I need a turbine flow meter with a stainless steel body and mechanical counter for a water application. Can anyone recommend a manufacturer?.
Expert’s answer: Recommended stainless steel turbine with mechanical counter?
Stainless steel turbine with mechanical counter needed, eh? Yup yup! The market has a huuuge range of turbines for water measurement! (Google seems to really like GPI, but that may be clever keyword-stuffing. Dunno.) Most of them will get you going because water measurement is totes easy. But! As always, your mileage may vary. If you have harsh water, you may need a super-sturdy flow meter.
I gotta tell ya, though, that a mechanical flow meter has a disadvantage compared to a magmeter. The turbine’ll be cheaper, sure. But if you have solids in your water, they’ll aggro the sensor. You may have to call a tech for maintenance on the regular. Heck, you may even have to buy another meter if your water’s extra chunky.
As for your mechanical counter, most turbines have ’em, but ask yourself this: Who wants to walk out and check a mechanical counter instead of using an electronic indicator to check the flow remotely? If you don’t already have a system to collect your field data, I totally rec a wireless solution. Tons of options on the market that’ll work with your standard turbine, delivering all that data right to your desk. So, you have to decide if it’s really a stainless steel turbine with mechanical counter that you’re looking for!
These guys want to sell you the turbine flow meter of your dreams:
Other resources that might interest you
MEMS for density measurement
Can we use a Coriolis as a density meter for our butane? Read on to find out!
Differential pressure applications
What types of applications can you use with a differential pressure transmitter?
Reliable steam measurement?
Is there a portable instrument for measuring steam?

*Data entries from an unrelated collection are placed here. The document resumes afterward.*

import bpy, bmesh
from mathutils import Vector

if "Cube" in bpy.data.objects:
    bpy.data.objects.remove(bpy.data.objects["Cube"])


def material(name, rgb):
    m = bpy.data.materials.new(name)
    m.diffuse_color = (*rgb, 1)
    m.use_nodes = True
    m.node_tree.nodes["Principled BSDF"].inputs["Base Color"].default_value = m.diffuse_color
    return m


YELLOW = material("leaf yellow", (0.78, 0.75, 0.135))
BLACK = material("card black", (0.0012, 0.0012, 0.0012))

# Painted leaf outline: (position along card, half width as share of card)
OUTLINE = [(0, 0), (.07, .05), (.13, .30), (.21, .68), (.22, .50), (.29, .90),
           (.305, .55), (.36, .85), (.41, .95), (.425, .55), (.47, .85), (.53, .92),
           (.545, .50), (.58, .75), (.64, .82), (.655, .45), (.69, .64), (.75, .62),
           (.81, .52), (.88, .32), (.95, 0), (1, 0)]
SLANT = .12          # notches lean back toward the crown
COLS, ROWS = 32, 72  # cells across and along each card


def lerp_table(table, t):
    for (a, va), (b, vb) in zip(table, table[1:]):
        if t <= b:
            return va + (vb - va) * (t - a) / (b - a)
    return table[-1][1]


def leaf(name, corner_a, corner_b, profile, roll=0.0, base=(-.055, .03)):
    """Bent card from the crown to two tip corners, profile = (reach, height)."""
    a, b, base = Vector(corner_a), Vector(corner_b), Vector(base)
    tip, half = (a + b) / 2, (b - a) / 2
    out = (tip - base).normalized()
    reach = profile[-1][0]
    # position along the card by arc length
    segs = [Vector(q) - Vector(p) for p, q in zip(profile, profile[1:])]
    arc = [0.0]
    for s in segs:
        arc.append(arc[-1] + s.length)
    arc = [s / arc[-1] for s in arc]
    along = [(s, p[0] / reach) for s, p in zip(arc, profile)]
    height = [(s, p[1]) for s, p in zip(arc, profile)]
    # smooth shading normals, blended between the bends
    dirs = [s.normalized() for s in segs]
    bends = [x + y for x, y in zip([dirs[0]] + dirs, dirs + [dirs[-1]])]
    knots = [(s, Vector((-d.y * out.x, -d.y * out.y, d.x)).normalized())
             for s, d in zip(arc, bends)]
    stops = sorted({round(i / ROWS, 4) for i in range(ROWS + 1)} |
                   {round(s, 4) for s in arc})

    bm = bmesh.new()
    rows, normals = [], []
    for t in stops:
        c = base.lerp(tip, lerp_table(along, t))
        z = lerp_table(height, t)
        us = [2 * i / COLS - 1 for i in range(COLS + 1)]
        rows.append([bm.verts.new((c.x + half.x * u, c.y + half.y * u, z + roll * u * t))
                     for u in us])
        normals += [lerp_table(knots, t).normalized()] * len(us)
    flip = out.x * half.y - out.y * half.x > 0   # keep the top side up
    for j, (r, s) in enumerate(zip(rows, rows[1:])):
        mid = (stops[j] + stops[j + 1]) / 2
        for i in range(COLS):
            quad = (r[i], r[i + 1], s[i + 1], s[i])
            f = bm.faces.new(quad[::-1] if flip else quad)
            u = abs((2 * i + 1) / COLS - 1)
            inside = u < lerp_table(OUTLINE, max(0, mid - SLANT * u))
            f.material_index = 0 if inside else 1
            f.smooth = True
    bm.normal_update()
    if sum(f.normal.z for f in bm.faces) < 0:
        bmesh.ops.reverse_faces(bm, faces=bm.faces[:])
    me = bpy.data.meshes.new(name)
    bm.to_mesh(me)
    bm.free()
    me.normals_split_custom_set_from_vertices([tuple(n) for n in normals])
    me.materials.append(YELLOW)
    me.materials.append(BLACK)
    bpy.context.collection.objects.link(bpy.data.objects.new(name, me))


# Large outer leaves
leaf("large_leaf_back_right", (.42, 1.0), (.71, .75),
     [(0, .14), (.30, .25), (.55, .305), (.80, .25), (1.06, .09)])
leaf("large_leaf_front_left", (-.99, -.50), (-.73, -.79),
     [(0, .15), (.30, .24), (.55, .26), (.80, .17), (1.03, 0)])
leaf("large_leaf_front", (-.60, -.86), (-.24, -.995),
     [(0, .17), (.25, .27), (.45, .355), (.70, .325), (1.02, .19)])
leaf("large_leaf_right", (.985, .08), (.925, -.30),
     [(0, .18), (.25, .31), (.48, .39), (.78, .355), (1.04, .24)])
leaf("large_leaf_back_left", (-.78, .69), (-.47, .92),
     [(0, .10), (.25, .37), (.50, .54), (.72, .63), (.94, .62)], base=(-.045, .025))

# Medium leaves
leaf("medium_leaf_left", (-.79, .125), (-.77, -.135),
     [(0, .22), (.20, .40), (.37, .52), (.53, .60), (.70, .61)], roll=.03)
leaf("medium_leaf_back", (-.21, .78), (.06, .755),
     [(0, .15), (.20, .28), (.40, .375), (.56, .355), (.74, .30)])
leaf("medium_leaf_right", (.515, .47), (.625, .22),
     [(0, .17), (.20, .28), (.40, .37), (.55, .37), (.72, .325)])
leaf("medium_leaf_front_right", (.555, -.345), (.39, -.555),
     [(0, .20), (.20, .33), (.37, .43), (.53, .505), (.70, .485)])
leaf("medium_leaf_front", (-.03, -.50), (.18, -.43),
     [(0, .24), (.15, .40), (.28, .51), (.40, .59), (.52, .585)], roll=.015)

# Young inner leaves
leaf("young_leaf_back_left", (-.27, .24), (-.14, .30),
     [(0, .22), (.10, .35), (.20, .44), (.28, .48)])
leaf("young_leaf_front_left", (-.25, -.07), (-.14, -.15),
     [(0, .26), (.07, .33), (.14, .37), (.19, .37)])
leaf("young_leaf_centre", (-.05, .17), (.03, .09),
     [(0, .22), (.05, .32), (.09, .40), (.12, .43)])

And what’s the best technology to measure high-pressure steam flow?
Flow meter with 0.05 percent accuracy!
Does a flow meter that has 0.05 percent accuracy in liquid? This is what you need to know!